Just how much money is at stake in Tucker v. Scrushy? Jimmy DeButts, of the Birmingham Business Journal, recently reported that two firms were splitting $26.2 million in legal fees from the case. I suspect many lawyers and judges will commit all kinds of legal atrocities in a mad scramble for that kind of cash.

Here is something to ponder: Horn is a corrupt Republican, and his successor will be appointed by our corrupt Republican governor, Bob Riley. Riley's son, Homewood attorney Rob Riley, plays a leading role in the HealthSouth litigation in federal court, representing plaintiffs against Scrushy and other individuals/entities.

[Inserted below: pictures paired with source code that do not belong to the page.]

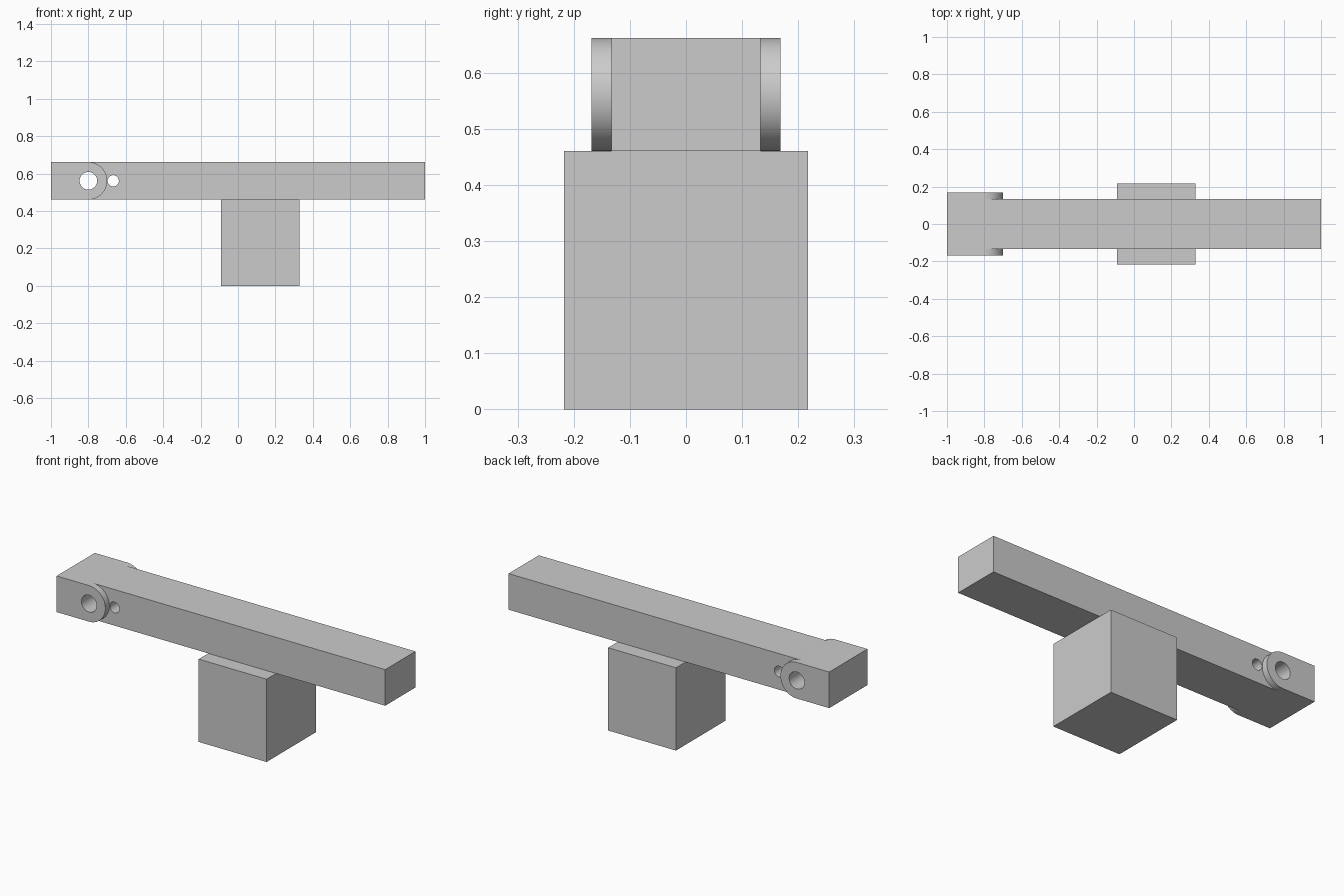
import bpy
import bmesh
import math

# Remove the default cube
default = bpy.data.objects.get("Cube")
if default:
    bpy.data.objects.remove(default, do_unlink=True)

# Single plain grey material
GREY = (0.6, 0.6, 0.6, 1.0)
grey = bpy.data.materials.new("plain grey")
grey.use_nodes = True
grey.diffuse_color = GREY
grey.node_tree.nodes["Principled BSDF"].inputs["Base Color"].default_value = GREY

BASE_TOP, BAR_TOP = 0.461, 0.662
MID = (BASE_TOP + BAR_TOP) / 2
RADIUS = (BAR_TOP - BASE_TOP) / 2
PIVOT = -0.8


def extrude_profile(name, points, half_width):
    """Solid from an x-z outline, centred on y = 0."""
    bm = bmesh.new()
    face = bm.faces.new([bm.verts.new((x, -half_width, z)) for x, z in points])
    moved = bmesh.ops.extrude_face_region(bm, geom=[face])["geom"]
    verts = [v for v in moved if isinstance(v, bmesh.types.BMVert)]
    bmesh.ops.translate(bm, verts=verts, vec=(0, 2 * half_width, 0))
    bmesh.ops.recalc_face_normals(bm, faces=bm.faces)
    mesh = bpy.data.meshes.new(name)
    bm.to_mesh(mesh)
    bm.free()
    mesh.materials.append(grey)
    obj = bpy.data.objects.new(name, mesh)
    bpy.context.collection.objects.link(obj)
    return obj


def rectangle(x0, x1, z0, z1):
    return [(x0, z0), (x1, z0), (x1, z1), (x0, z1)]


def arc(cx, cz, r, start, end, steps):
    angles = [start + (end - start) * i / steps for i in range(steps + 1)]
    return [(cx + r * math.cos(a), cz + r * math.sin(a)) for a in angles]


def boolean(target, other, operation):
    mod = target.modifiers.new(operation.title(), "BOOLEAN")
    mod.operation = operation
    mod.solver = "EXACT"
    mod.object = other
    bpy.context.view_layer.objects.active = target
    bpy.ops.object.modifier_apply(modifier=mod.name)
    bpy.data.objects.remove(other, do_unlink=True)


# Support block
extrude_profile("support_block", rectangle(-0.09, 0.328, 0, BASE_TOP), 0.217)

# Long bar joined to a wider hinge end with rounded cheeks
hinge_outline = [(-1, BAR_TOP), (-1, BASE_TOP)]
hinge_outline += arc(PIVOT, MID, RADIUS, -math.pi / 2, math.pi / 2, 32)
bar = extrude_profile("hinged_bar", hinge_outline, 0.168)
beam = extrude_profile("beam", rectangle(-0.9, 1, BASE_TOP, BAR_TOP), 0.133)
boolean(bar, beam, "UNION")

# Pivot hole and small pin hole through the bar
for x, radius in ((PIVOT, 0.047), (-0.667, 0.03)):
    circle = arc(x, MID, radius, 0, 2 * math.pi, 48)[:-1]
    cutter = extrude_profile("hole_cutter", circle, 0.3)
    cutter.hide_render = True
    boolean(bar, cutter, "DIFFERENCE")

# Smooth the round surfaces, keep the edges sharp
bpy.ops.object.select_all(action="DESELECT")
bar.select_set(True)
bpy.context.view_layer.objects.active = bar
bpy.ops.object.shade_smooth_by_angle(angle=math.radians(30))
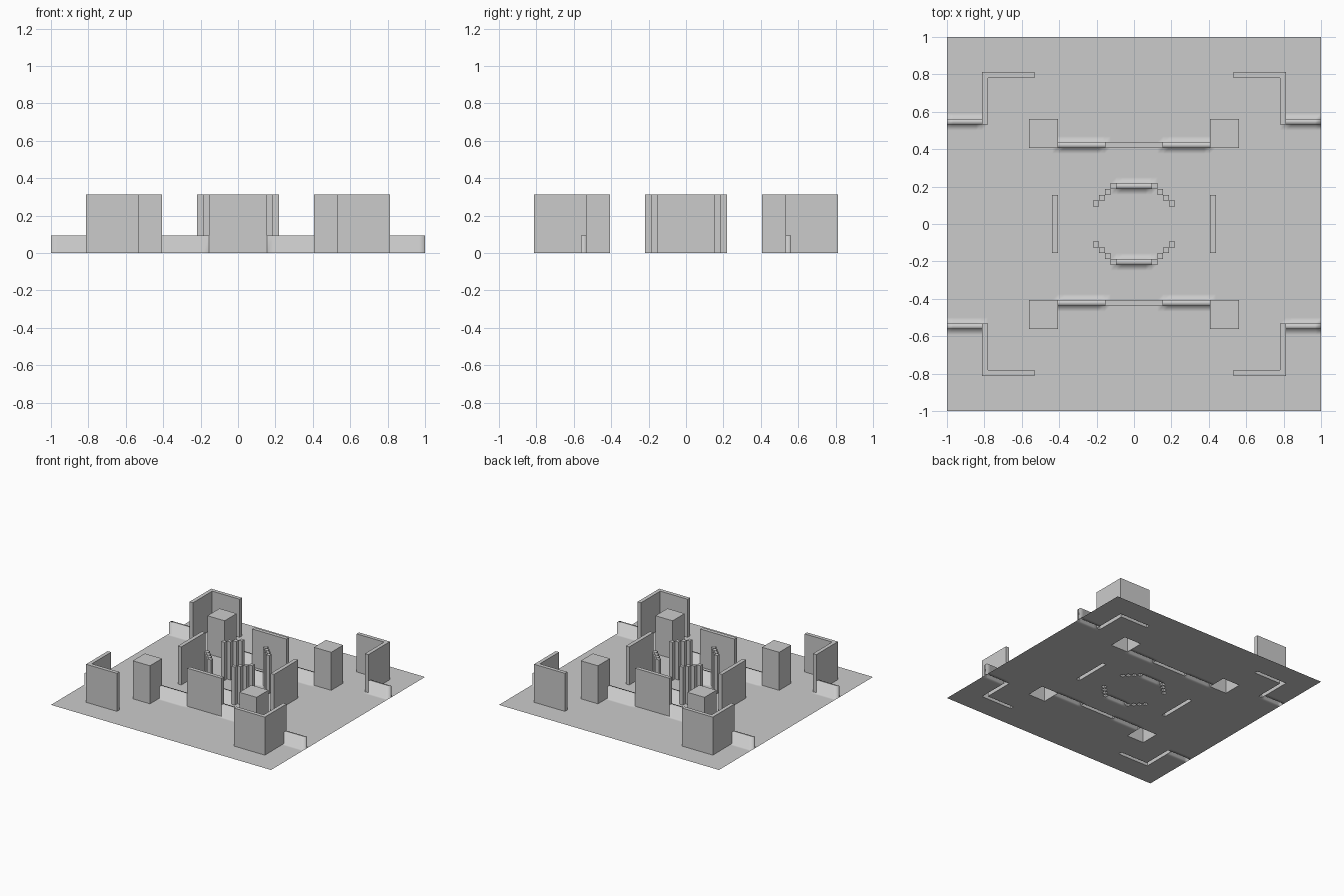
import bpy, bmesh

if "Cube" in bpy.data.objects:
    bpy.data.objects.remove(bpy.data.objects["Cube"])

HALF = 32          # cells from the centre to the edge
U = 1 / HALF       # cell size
TALL, LOW = 10, 3  # wall heights in cells

stone = bpy.data.materials.new("stone_grey")
stone.use_nodes = True
grey = (0.6, 0.6, 0.6, 1)
stone.diffuse_color = grey
stone.node_tree.nodes["Principled BSDF"].inputs["Base Color"].default_value = grey


def rect(x0, x1, y0, y1):
    return {(i, j) for i in range(x0, x1) for j in range(y0, y1)}


def mirrored(cells, sx, sy):
    return {(i if sx > 0 else -1 - i, j if sy > 0 else -1 - j) for i, j in cells}


def build(name, heights, blocked=frozenset(), smooth=False):
    """Open-bottomed shell over grid cells, with sides wherever the height drops."""
    bm = bmesh.new()
    cache = {}

    def vert(p):
        if p not in cache:
            cache[p] = bm.verts.new([c * U for c in p])
        return cache[p]

    def quad(*points):
        bm.faces.new([vert(p) for p in points]).smooth = smooth

    for (i, j), h in heights.items():
        ring = [(i, j), (i + 1, j), (i + 1, j + 1), (i, j + 1)]
        quad(*[(x, y, h) for x, y in ring])
        sides = [(i, j - 1), (i + 1, j), (i, j + 1), (i - 1, j)]
        for k, other in enumerate(sides):
            low = heights.get(other, 0)
            if other not in blocked and low < h:
                a, b = ring[k], ring[(k + 1) % 4]
                quad((*a, low), (*b, low), (*b, h), (*a, h))
    mesh = bpy.data.meshes.new(name)
    bm.to_mesh(mesh)
    bm.free()
    mesh.materials.append(stone)
    bpy.context.collection.objects.link(bpy.data.objects.new(name, mesh))


# Footprints in the back left quarter
corner = rect(25, 26, 17, 26) | rect(17, 26, 25, 26)
block = rect(13, 18, 13, 18)
ring_steps = {(6, 3), (5, 4), (4, 5), (3, 6)}
low_quarter = rect(26, 32, 17, 18) | rect(5, 13, 13, 14) | rect(0, 3, 6, 7)

tall_parts, low_cells = {}, set()
for sx, side in ((1, "left"), (-1, "right")):
    for sy, end in ((1, "back"), (-1, "front")):
        tag = f"{end}_{side}"
        tall_parts["corner_wall_" + tag] = mirrored(corner, sx, sy)
        tall_parts["block_" + tag] = mirrored(block, sx, sy)
        tall_parts["ring_steps_" + tag] = mirrored(ring_steps, sx, sy)
        low_cells |= mirrored(low_quarter, sx, sy)

# Straight walls around the centre
for s, end, side in ((1, "back", "left"), (-1, "front", "right")):
    tall_parts["middle_wall_" + end] = mirrored(rect(-5, 5, 13, 14), 1, s)
    tall_parts["side_wall_" + side] = mirrored(rect(13, 14, -5, 5), s, 1)

for name, cells in tall_parts.items():
    build(name, {c: TALL for c in cells})

# Floor with softly shaded low walls, open under the tall parts
tall_cells = set().union(*tall_parts.values())
ground = rect(-HALF, HALF, -HALF, HALF) - tall_cells
build("floor_and_low_walls", {c: LOW if c in low_cells else 0 for c in ground},
      blocked=tall_cells, smooth=True)
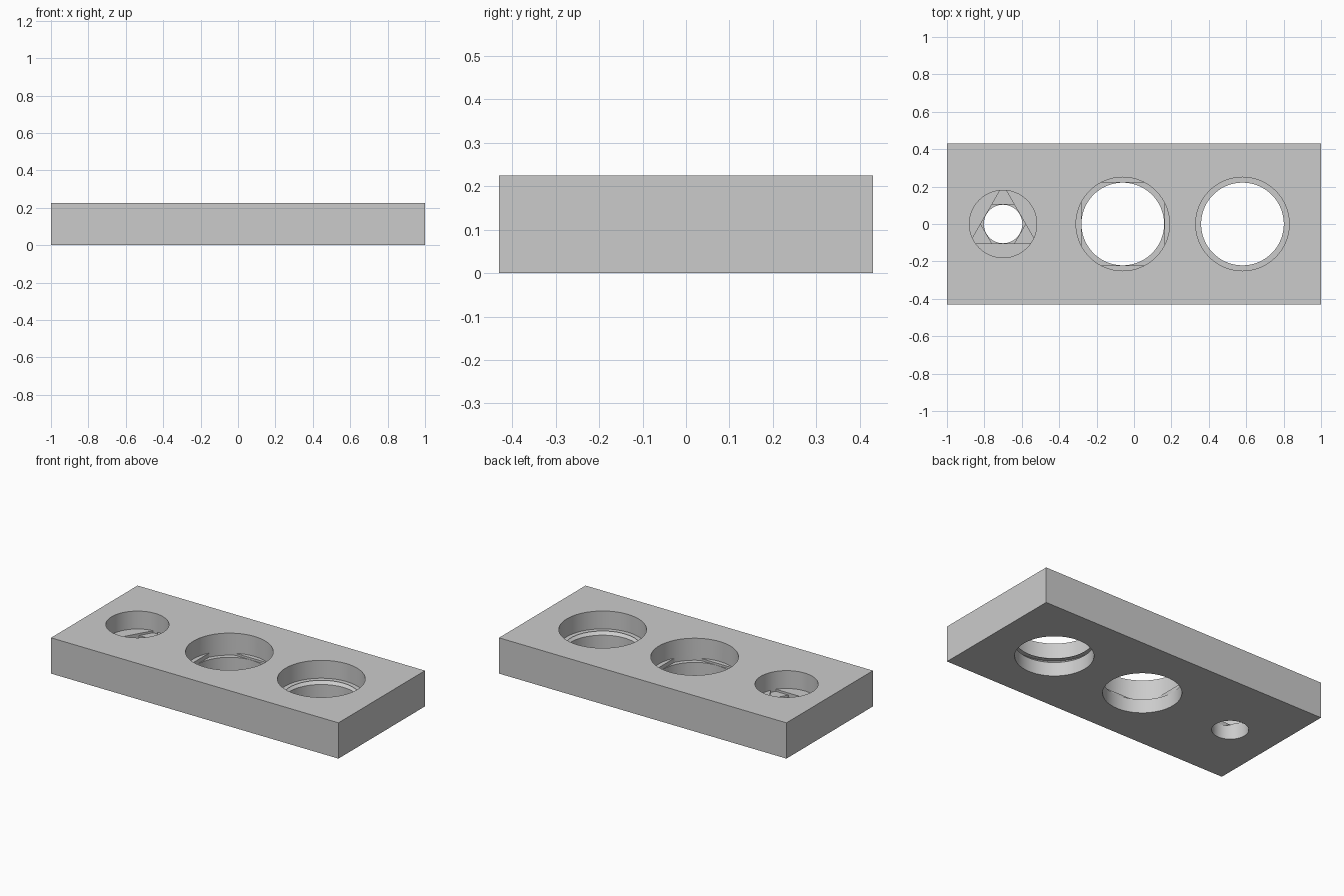
import bpy
import bmesh
from math import pi, cos, sin
from mathutils import Vector, Matrix

cube = bpy.data.objects.get("Cube")
if cube:
    bpy.data.objects.remove(cube, do_unlink=True)

LENGTH, DEPTH, HEIGHT = 2.0, 0.86, 0.225
STEP_Z = HEIGHT / 2      # counterbore floor
LAYER = 0.013            # depth of each bridging recess
TOP = HEIGHT + 0.05

grey = bpy.data.materials.new("grey")
grey.use_nodes = True
grey.diffuse_color = (0.6, 0.6, 0.6, 1)
grey.node_tree.nodes["Principled BSDF"].inputs["Base Color"].default_value = (0.6, 0.6, 0.6, 1)


def add_object(name, bm):
    bmesh.ops.recalc_face_normals(bm, faces=bm.faces)
    mesh = bpy.data.meshes.new(name)
    bm.to_mesh(mesh)
    bm.free()
    obj = bpy.data.objects.new(name, mesh)
    bpy.context.collection.objects.link(obj)
    return obj


# Plate
bm = bmesh.new()
bmesh.ops.create_cube(bm, size=1)
bmesh.ops.scale(bm, vec=(LENGTH, DEPTH, HEIGHT), verts=bm.verts)
bmesh.ops.translate(bm, vec=(0, 0, HEIGHT / 2), verts=bm.verts)
plate = add_object("plate", bm)
plate.data.materials.append(grey)


def cut(x, z0, z1, r0, r1=None, flats=(), inner=0):
    """Cut a round pocket, optionally trimmed by flat sides at given angles."""
    bm = bmesh.new()
    bmesh.ops.create_cone(bm, cap_ends=True, segments=96, radius1=r0,
                          radius2=r1 or r0, depth=z1 - z0,
                          matrix=Matrix.Translation((x, 0, (z0 + z1) / 2)))
    for a in flats:
        n = Vector((cos(a), sin(a), 0))
        res = bmesh.ops.bisect_plane(bm, geom=bm.verts[:] + bm.edges[:] + bm.faces[:],
                                     plane_co=Vector((x, 0, 0)) + n * inner,
                                     plane_no=n, clear_outer=True)
        edges = [e for e in res["geom_cut"] if isinstance(e, bmesh.types.BMEdge)]
        bmesh.ops.holes_fill(bm, edges=edges)
    cutter = add_object("cutter", bm)
    cutter.hide_render = True
    mod = plate.modifiers.new("cut", "BOOLEAN")
    mod.operation, mod.solver, mod.object = "DIFFERENCE", "EXACT", cutter
    bpy.context.view_layer.update()
    graph = bpy.context.evaluated_depsgraph_get()
    result = bpy.data.meshes.new_from_object(plate.evaluated_get(graph))
    plate.modifiers.clear()
    plate.data = result
    bpy.data.objects.remove(cutter, do_unlink=True)


def stepped_hole(x, bore, counterbore, first, second):
    """Through hole, counterbore and two flat-sided recesses between them."""
    cut(x, -0.05, TOP, bore)
    cut(x, STEP_Z, TOP, counterbore)
    inner = bore + 0.001
    cut(x, STEP_Z - LAYER, TOP, counterbore, flats=first, inner=inner)
    cut(x, STEP_Z - 2 * LAYER, TOP, counterbore, flats=second, inner=inner)


# Small screw hole: triangular recess, then hexagonal
stepped_hole(-0.70, 0.103, 0.18,
             [pi / 6 + i * 2 * pi / 3 for i in range(3)],
             [pi / 6 + i * pi / 3 for i in range(6)])

# Middle hole: slot recess, then square
stepped_hole(-0.06, 0.221, 0.25, [0, pi], [i * pi / 2 for i in range(4)])

# Hole with a conical shoulder
cut(0.58, -0.05, TOP, 0.221)
cut(0.58, STEP_Z - 2 * LAYER, STEP_Z, 0.221, 0.25)
cut(0.58, STEP_Z, TOP, 0.25)

# Smooth round walls, sharp rims
for obj in bpy.context.selected_objects:
    obj.select_set(False)
bpy.context.view_layer.objects.active = plate
plate.select_set(True)
bpy.ops.object.shade_smooth_by_angle(angle=pi / 9)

(Rob Riley, by the way, has extensive connections to UAB, which just happened to unlawfully terminate yours truly not long after I had written a post about Riley's numerous conflicts of interest in the HealthSouth lawsuit. Much more on that coming up.)

Scrushy was Don Siegelman's codefendant in a criminal case, and Bob Riley was one of Siegelman's chief political adversaries.

And get this: Birmingham lawyer and former U.S. attorney Doug Jones was serving on Siegelman's defense team while also representing plaintiffs in the HealthSouth civil case in federal court. Guess who later would join Jones on the plaintiffs' side, against HealthSouth and Siegelman codefendant Scrushy? None other than Rob Riley.

Jones, who is known as a Democrat, supposedly had Siegelman's best interests at heart. But how could he fully represent Siegelman in a criminal case while going after Siegelman's codefendant in a civil case? And how could he have full loyalty to Siegelman and then side with Rob Riley, the son of Siegelman's chief adversary, in a civil case involving hundreds of millions of dollars.

Would Doug Jones (or Rob Riley, for that matter) recognize a conflict of interest if it fell out of the sky and landed in his lap? Much more is coming about "Me and Mr. Jones." On an Alabama listserv, "we've had a thing going on." And it reveals a lot about where Doug Jones' motivations and loyalties might lie.

But back to Allwin Horn and the Tucker v. Scrushy lawsuit in state court. Is the deck stacked against Scrushy? Sure looks like it.

What are the chances that Scrushy will get a fair hearing in a trial run by Allwin Horn? Not very good, I would say.

1 comment:

Robby Scott Hill said...

And you're surprised that a judge would stand the law on its head to protect a brother lawyer? When you enroll in law school, tell that story to the admissions office and list it on your bar application. No wait, that might actually keep you out of law school or the bar exam because by telling the truth about the illegal and unethical conduct of their own members which they'd prefer to cover up, you'd be accusing The Bar of being unwilling or incapable of disciplining it's own lawyers and judges. You need to say that you messed up by getting into a dispute without having enough money to hire a better lawyer or appeal your case. That's what they want to hear because it means The State Bar's staffers can continue to get paid for not doing their jobs.